Don’t resist. Instead, walk. What happens when a sentence moves? What is left behind? Walk until you have no reference point. “The mind with no reference point does not resolve itself, does not fixate or grasp,” writes Pema Chödrön.
There are two kinds of secrets:
1) The insignificant things, gossip that spreads like wildfire. “Gossip is the glue of society,” says Chögyam Trungpa Rinpoche.
2) Those we cling to like breath, to save ourselves from dying, that make us feel wretched and lonely. This is the genuine heart of sadness. These are the secrets we don’t dare utter.

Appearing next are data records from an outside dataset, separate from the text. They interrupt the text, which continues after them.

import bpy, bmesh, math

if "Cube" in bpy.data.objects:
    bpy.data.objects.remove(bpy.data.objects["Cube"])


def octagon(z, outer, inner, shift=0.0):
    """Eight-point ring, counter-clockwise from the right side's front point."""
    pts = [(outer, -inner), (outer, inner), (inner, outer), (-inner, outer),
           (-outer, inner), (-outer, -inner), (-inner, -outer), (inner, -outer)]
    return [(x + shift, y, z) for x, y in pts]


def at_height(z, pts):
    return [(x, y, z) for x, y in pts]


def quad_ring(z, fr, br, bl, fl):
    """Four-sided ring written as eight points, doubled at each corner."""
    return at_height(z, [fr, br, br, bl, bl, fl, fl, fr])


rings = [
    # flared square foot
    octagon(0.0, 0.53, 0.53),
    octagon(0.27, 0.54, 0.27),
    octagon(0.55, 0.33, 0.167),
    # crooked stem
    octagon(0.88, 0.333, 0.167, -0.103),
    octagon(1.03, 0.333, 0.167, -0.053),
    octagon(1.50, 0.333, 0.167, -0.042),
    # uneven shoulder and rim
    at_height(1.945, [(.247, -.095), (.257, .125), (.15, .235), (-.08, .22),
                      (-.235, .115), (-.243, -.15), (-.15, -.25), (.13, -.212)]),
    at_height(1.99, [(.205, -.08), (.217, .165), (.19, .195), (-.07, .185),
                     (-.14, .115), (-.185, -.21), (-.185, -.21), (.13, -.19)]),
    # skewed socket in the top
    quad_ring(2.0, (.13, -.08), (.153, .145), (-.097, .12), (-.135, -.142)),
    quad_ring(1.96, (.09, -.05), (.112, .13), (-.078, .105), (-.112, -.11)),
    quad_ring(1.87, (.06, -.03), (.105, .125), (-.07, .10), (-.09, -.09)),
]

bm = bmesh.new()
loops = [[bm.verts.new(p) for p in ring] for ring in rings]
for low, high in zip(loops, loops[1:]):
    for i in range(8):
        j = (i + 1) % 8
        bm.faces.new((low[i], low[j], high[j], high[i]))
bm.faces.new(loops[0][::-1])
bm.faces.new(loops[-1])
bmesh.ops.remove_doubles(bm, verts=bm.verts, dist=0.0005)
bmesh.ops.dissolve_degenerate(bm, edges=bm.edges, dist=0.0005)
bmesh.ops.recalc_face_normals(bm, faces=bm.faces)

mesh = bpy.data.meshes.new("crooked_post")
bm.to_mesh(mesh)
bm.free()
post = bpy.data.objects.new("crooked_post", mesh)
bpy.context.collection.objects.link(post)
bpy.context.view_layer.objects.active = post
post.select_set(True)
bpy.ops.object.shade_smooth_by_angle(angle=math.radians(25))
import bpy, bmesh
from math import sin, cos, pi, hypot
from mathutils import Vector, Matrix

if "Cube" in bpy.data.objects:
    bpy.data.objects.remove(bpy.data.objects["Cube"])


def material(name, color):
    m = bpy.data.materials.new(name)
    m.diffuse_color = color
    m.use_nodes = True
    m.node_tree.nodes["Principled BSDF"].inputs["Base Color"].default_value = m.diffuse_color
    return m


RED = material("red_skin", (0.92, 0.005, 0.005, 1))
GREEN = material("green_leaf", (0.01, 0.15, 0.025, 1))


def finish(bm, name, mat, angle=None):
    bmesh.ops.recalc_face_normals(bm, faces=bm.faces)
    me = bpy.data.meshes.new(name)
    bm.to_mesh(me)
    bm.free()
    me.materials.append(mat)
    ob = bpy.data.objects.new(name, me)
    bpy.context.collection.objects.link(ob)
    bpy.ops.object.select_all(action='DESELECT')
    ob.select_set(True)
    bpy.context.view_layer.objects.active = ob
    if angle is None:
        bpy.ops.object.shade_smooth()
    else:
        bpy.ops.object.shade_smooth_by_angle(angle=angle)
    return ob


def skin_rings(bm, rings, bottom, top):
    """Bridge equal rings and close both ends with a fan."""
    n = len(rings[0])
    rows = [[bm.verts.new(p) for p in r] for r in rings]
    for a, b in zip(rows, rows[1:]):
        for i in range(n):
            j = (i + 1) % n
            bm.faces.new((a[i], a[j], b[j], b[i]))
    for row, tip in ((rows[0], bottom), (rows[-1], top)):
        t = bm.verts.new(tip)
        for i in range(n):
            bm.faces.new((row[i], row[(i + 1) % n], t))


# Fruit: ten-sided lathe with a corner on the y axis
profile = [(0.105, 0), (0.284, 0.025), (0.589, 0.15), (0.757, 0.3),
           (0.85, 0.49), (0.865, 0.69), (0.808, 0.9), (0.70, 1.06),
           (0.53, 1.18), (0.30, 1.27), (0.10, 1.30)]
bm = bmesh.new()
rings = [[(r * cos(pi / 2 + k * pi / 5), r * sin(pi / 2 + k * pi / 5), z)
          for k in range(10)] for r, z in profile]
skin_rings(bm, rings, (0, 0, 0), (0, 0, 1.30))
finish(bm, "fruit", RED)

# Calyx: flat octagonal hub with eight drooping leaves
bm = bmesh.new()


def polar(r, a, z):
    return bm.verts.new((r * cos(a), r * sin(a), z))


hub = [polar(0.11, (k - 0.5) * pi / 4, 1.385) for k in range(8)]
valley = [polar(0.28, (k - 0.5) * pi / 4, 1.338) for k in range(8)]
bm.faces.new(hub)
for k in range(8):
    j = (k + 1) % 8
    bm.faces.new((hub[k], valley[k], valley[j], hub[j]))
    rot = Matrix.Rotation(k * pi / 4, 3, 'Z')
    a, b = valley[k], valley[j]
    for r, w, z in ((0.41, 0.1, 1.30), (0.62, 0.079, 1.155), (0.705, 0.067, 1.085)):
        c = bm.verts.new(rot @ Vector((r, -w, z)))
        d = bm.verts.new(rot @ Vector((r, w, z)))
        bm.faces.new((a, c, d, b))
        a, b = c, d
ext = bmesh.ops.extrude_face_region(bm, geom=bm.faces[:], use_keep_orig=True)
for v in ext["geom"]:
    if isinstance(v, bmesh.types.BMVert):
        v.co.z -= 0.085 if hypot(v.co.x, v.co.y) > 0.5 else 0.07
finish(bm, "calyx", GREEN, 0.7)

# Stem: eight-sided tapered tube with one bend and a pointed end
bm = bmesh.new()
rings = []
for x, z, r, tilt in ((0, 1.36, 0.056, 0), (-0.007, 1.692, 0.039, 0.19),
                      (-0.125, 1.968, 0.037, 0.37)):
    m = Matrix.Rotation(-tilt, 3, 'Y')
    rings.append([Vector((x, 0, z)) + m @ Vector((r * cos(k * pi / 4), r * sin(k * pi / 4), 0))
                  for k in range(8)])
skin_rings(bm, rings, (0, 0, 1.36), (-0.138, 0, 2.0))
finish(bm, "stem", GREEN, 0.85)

There comes a point when the text becomes stagnant and needs to break open. How to let go of the secrets we cling to? How to write them out of your body? I took a document – the affidavit of waiver – the only thing I have with my birth mother’s thumbprint and handwriting on it – that signs me over to child welfare.
I want to burn the Deed of Voluntary Surrender. To obscure the signature: the thumbmark. Relegate it to ashes. Bury the ashes in the greenhouse. Next to the lemon tree. Lemons remove toxins from the blood. They purify the body.
I use a votive candle from the shrine. My heart contracts and my body clenches. It takes awhile to catch, but then the flames quickly burn through the paper. The imprint of my mother’s dirt and flesh peels away.
In Fall 2013, I attended the 2nd International Babaylan Conference in Westminster Woods in California. I attended a workshop during which we had to introduce ourselves through song and dance. Through movement. When it was my turn to stand in the middle of the circle, I could feel the anxiety, the pulsing. The drum.
Anger rises up from the root of me.
A moment of absolute horror. Peripheral vision disappears. Flames sharpen. I do not want ashes. I want to dance the hostility of the universe. Blow out the flames with three deep dragon breaths. I want to dance the shame from my body. They keep burning. The edges curl. I want a doorway. Throw the paper on the wet ground. Stomp on it. I want to dance out of this earth and into another. Muddy footprints splatter. Arms above head like jungle crow wings. I want to be the one who controls where I am going. Place the paper on top of a blank notebook. I want to dance myself into a new story. Burnt flakes carry off in the wind. A place where I only know of ordinary things.
What does your text want? The text wanted to be performed; it didn’t care about my stage fright.
I want to dance the hostility of the universe. I want to dance the shame from my body.
Deliberately, I put on my native Kalinga clothes. Jewelry. My purpose for dancing was written into my piece: “I want to dance the shame from my body.” But as I started to move – awkward at first – I realized it was more than that; I wanted to be witnessed. Shame is something put on you by society, by others. And we take it – own it – and mistake it for guilt. I pried it from me. And I wanted others to see me scrape it out. What does it mean to be witnessed?
The next day I noticed a large red scratch mark starting just under my right armpit going down along the side of my right breast to the bottom of my ribcage. Did this happen during the performance? I don’t remember. The performance was Babaylan-inspired and trance-like. The room fell away. There was an edge. What if I gave a voice to this edge? Was this edge – an ecotone – a sharp boundary line or a gradual blending? A complete cessation of movement, or suddenly, instead, the ability to move?
After, I had to reorient myself. When I did, I found I was facing a new direction. I found I was awake.
Who were you before you went to sleep? Who will you be upon waking?